* What to work on
The entries below hold a line with "grey.use_nodes = True" and a line with "bpy.ops.object.modifier_apply(modifier=mod.name)". Return those lines and all that lie between them, exactly and only.

──────── Material provided ────────

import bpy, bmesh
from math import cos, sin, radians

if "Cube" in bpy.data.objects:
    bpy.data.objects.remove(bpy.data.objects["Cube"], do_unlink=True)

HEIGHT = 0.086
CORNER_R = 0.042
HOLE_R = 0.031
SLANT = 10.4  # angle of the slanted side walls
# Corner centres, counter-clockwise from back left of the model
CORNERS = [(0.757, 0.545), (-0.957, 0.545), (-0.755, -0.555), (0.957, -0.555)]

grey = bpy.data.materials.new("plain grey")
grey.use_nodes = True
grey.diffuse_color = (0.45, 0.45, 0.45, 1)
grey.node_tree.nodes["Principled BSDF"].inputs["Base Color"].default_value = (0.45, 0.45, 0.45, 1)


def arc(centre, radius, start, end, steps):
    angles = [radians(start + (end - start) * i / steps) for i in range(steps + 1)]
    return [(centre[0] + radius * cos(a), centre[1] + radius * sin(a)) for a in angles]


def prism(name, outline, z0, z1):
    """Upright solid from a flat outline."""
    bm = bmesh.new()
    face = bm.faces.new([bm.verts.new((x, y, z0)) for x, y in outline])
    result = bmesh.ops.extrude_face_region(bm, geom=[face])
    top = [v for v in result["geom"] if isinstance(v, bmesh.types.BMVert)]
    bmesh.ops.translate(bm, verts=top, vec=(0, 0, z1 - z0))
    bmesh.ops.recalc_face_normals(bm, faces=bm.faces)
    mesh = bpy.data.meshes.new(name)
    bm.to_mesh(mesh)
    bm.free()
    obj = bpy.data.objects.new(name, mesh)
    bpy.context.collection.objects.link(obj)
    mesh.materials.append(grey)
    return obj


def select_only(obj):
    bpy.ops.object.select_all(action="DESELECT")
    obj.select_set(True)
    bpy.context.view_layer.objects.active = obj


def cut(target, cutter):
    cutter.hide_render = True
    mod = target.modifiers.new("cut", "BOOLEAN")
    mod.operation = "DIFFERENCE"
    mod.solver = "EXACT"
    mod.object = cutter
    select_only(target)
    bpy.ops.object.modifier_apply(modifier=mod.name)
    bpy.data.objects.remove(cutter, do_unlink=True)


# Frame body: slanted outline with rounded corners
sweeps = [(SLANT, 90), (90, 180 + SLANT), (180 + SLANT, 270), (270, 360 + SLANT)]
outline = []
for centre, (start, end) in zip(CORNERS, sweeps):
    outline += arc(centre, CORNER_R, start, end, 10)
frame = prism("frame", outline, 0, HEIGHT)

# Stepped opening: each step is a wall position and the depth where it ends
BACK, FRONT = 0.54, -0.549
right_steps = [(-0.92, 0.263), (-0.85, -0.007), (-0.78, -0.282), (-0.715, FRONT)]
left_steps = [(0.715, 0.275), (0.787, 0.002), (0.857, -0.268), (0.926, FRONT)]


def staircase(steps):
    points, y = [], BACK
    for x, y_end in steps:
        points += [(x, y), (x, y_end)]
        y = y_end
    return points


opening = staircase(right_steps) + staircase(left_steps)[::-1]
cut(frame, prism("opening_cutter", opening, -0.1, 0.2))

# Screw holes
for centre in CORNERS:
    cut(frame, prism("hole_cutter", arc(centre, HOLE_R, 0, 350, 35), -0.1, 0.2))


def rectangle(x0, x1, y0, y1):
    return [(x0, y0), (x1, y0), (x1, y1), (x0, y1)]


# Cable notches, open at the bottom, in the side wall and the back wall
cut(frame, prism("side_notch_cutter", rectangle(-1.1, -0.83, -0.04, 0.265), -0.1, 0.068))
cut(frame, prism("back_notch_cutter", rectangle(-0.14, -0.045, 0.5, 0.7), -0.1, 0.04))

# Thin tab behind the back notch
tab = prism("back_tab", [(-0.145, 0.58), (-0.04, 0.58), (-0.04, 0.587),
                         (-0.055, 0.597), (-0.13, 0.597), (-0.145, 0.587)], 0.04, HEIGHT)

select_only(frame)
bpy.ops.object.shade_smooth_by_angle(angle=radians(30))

────────

* Written solution
grey.use_nodes = True
grey.diffuse_color = (0.45, 0.45, 0.45, 1)
grey.node_tree.nodes["Principled BSDF"].inputs["Base Color"].default_value = (0.45, 0.45, 0.45, 1)


def arc(centre, radius, start, end, steps):
    angles = [radians(start + (end - start) * i / steps) for i in range(steps + 1)]
    return [(centre[0] + radius * cos(a), centre[1] + radius * sin(a)) for a in angles]


def prism(name, outline, z0, z1):
    """Upright solid from a flat outline."""
    bm = bmesh.new()
    face = bm.faces.new([bm.verts.new((x, y, z0)) for x, y in outline])
    result = bmesh.ops.extrude_face_region(bm, geom=[face])
    top = [v for v in result["geom"] if isinstance(v, bmesh.types.BMVert)]
    bmesh.ops.translate(bm, verts=top, vec=(0, 0, z1 - z0))
    bmesh.ops.recalc_face_normals(bm, faces=bm.faces)
    mesh = bpy.data.meshes.new(name)
    bm.to_mesh(mesh)
    bm.free()
    obj = bpy.data.objects.new(name, mesh)
    bpy.context.collection.objects.link(obj)
    mesh.materials.append(grey)
    return obj


def select_only(obj):
    bpy.ops.object.select_all(action="DESELECT")
    obj.select_set(True)
    bpy.context.view_layer.objects.active = obj


def cut(target, cutter):
    cutter.hide_render = True
    mod = target.modifiers.new("cut", "BOOLEAN")
    mod.operation = "DIFFERENCE"
    mod.solver = "EXACT"
    mod.object = cutter
    select_only(target)
    bpy.ops.object.modifier_apply(modifier=mod.name)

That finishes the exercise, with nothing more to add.